What you return should match the records below exactly.
•••••
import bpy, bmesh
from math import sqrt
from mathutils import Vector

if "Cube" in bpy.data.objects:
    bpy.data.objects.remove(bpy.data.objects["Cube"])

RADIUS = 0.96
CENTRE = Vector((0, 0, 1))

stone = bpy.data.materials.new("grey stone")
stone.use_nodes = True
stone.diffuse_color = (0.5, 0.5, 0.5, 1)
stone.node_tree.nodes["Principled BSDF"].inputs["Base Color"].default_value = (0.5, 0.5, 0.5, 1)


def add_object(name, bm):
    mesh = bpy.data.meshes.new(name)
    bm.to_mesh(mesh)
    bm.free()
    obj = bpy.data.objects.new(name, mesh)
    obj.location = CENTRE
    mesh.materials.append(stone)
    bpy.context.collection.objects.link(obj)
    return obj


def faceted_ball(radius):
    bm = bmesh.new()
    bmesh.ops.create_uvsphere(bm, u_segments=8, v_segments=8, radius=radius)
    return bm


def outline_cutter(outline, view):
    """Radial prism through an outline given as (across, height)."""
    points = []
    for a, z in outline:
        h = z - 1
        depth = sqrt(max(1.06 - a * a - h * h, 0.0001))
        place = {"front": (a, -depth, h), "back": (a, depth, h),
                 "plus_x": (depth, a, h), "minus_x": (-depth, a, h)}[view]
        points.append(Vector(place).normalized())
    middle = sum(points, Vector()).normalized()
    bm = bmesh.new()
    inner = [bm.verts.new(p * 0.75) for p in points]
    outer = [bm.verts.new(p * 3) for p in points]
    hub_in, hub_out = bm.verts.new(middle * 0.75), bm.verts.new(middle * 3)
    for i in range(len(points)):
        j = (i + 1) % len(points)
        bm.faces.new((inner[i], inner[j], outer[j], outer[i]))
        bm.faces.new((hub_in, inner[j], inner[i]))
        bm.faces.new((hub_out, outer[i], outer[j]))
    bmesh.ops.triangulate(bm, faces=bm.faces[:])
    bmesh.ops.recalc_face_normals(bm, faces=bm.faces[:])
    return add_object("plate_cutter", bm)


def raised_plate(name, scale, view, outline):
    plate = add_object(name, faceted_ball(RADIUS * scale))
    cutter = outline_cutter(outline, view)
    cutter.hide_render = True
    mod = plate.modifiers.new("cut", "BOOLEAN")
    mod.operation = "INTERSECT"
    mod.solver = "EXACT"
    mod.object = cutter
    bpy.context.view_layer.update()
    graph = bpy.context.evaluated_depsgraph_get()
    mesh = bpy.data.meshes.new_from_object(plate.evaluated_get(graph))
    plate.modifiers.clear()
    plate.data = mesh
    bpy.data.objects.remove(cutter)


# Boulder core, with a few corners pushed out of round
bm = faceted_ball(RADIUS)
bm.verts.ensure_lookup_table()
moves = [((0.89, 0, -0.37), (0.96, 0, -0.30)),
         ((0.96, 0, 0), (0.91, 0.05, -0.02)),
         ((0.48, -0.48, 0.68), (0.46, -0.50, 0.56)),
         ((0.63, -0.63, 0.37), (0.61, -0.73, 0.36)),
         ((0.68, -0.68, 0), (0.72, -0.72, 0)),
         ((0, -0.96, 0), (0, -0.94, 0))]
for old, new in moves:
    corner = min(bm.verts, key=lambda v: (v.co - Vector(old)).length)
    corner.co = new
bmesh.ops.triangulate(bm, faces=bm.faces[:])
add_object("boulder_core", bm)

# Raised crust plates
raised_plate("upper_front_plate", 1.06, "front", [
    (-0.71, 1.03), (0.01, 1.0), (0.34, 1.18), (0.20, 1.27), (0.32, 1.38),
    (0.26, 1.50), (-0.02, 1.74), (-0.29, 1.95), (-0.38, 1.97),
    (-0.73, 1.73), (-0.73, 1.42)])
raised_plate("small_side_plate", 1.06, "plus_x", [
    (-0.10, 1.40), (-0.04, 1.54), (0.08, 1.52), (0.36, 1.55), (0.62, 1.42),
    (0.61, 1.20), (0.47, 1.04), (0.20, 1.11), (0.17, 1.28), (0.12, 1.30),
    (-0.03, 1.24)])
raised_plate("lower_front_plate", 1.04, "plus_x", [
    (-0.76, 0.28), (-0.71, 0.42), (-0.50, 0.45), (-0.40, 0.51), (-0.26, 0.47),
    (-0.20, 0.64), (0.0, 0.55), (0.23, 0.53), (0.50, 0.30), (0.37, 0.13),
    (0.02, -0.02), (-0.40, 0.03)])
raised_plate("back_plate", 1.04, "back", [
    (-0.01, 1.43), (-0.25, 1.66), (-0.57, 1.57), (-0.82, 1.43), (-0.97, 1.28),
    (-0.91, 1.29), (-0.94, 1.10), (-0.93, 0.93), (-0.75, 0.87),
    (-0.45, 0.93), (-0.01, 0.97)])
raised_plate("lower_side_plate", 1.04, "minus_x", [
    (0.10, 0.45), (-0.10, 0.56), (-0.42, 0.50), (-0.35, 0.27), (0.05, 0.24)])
•••••
ANSWER TO THIS TASK:
import bpy, bmesh
from math import sqrt
from mathutils import Vector

if "Cube" in bpy.data.objects:
    bpy.data.objects.remove(bpy.data.objects["Cube"])

RADIUS = 0.96
CENTRE = Vector((0, 0, 1))

stone = bpy.data.materials.new("grey stone")
stone.use_nodes = True
stone.diffuse_color = (0.5, 0.5, 0.5, 1)
stone.node_tree.nodes["Principled BSDF"].inputs["Base Color"].default_value = (0.5, 0.5, 0.5, 1)


def add_object(name, bm):
    mesh = bpy.data.meshes.new(name)
    bm.to_mesh(mesh)
    bm.free()
    obj = bpy.data.objects.new(name, mesh)
    obj.location = CENTRE
    mesh.materials.append(stone)
    bpy.context.collection.objects.link(obj)
    return obj


def faceted_ball(radius):
    bm = bmesh.new()
    bmesh.ops.create_uvsphere(bm, u_segments=8, v_segments=8, radius=radius)
    return bm


def outline_cutter(outline, view):
    """Radial prism through an outline given as (across, height)."""
    points = []
    for a, z in outline:
        h = z - 1
        depth = sqrt(max(1.06 - a * a - h * h, 0.0001))
        place = {"front": (a, -depth, h), "back": (a, depth, h),
                 "plus_x": (depth, a, h), "minus_x": (-depth, a, h)}[view]
        points.append(Vector(place).normalized())
    middle = sum(points, Vector()).normalized()
    bm = bmesh.new()
    inner = [bm.verts.new(p * 0.75) for p in points]
    outer = [bm.verts.new(p * 3) for p in points]
    hub_in, hub_out = bm.verts.new(middle * 0.75), bm.verts.new(middle * 3)
    for i in range(len(points)):
        j = (i + 1) % len(points)
        bm.faces.new((inner[i], inner[j], outer[j], outer[i]))
        bm.faces.new((hub_in, inner[j], inner[i]))
        bm.faces.new((hub_out, outer[i], outer[j]))
    bmesh.ops.triangulate(bm, faces=bm.faces[:])
    bmesh.ops.recalc_face_normals(bm, faces=bm.faces[:])
    return add_object("plate_cutter", bm)


def raised_plate(name, scale, view, outline):
    plate = add_object(name, faceted_ball(RADIUS * scale))
    cutter = outline_cutter(outline, view)
    cutter.hide_render = True
    mod = plate.modifiers.new("cut", "BOOLEAN")
    mod.operation = "INTERSECT"
    mod.solver = "EXACT"
    mod.object = cutter
    bpy.context.view_layer.update()
    graph = bpy.context.evaluated_depsgraph_get()
    mesh = bpy.data.meshes.new_from_object(plate.evaluated_get(graph))
    plate.modifiers.clear()
    plate.data = mesh
    bpy.data.objects.remove(cutter)


# Boulder core, with a few corners pushed out of round
bm = faceted_ball(RADIUS)
bm.verts.ensure_lookup_table()
moves = [((0.89, 0, -0.37), (0.96, 0, -0.30)),
         ((0.96, 0, 0), (0.91, 0.05, -0.02)),
         ((0.48, -0.48, 0.68), (0.46, -0.50, 0.56)),
         ((0.63, -0.63, 0.37), (0.61, -0.73, 0.36)),
         ((0.68, -0.68, 0), (0.72, -0.72, 0)),
         ((0, -0.96, 0), (0, -0.94, 0))]
for old, new in moves:
    corner = min(bm.verts, key=lambda v: (v.co - Vector(old)).length)
    corner.co = new
bmesh.ops.triangulate(bm, faces=bm.faces[:])
add_object("boulder_core", bm)

# Raised crust plates
raised_plate("upper_front_plate", 1.06, "front", [
    (-0.71, 1.03), (0.01, 1.0), (0.34, 1.18), (0.20, 1.27), (0.32, 1.38),
    (0.26, 1.50), (-0.02, 1.74), (-0.29, 1.95), (-0.38, 1.97),
    (-0.73, 1.73), (-0.73, 1.42)])
raised_plate("small_side_plate", 1.06, "plus_x", [
    (-0.10, 1.40), (-0.04, 1.54), (0.08, 1.52), (0.36, 1.55), (0.62, 1.42),
    (0.61, 1.20), (0.47, 1.04), (0.20, 1.11), (0.17, 1.28), (0.12, 1.30),
    (-0.03, 1.24)])
raised_plate("lower_front_plate", 1.04, "plus_x", [
    (-0.76, 0.28), (-0.71, 0.42), (-0.50, 0.45), (-0.40, 0.51), (-0.26, 0.47),
    (-0.20, 0.64), (0.0, 0.55), (0.23, 0.53), (0.50, 0.30), (0.37, 0.13),
    (0.02, -0.02), (-0.40, 0.03)])
raised_plate("back_plate", 1.04, "back", [
    (-0.01, 1.43), (-0.25, 1.66), (-0.57, 1.57), (-0.82, 1.43), (-0.97, 1.28),
    (-0.91, 1.29), (-0.94, 1.10), (-0.93, 0.93), (-0.75, 0.87),
    (-0.45, 0.93), (-0.01, 0.97)])
raised_plate("lower_side_plate", 1.04, "minus_x", [
    (0.10, 0.45), (-0.10, 0.56), (-0.42, 0.50), (-0.35, 0.27), (0.05, 0.24)])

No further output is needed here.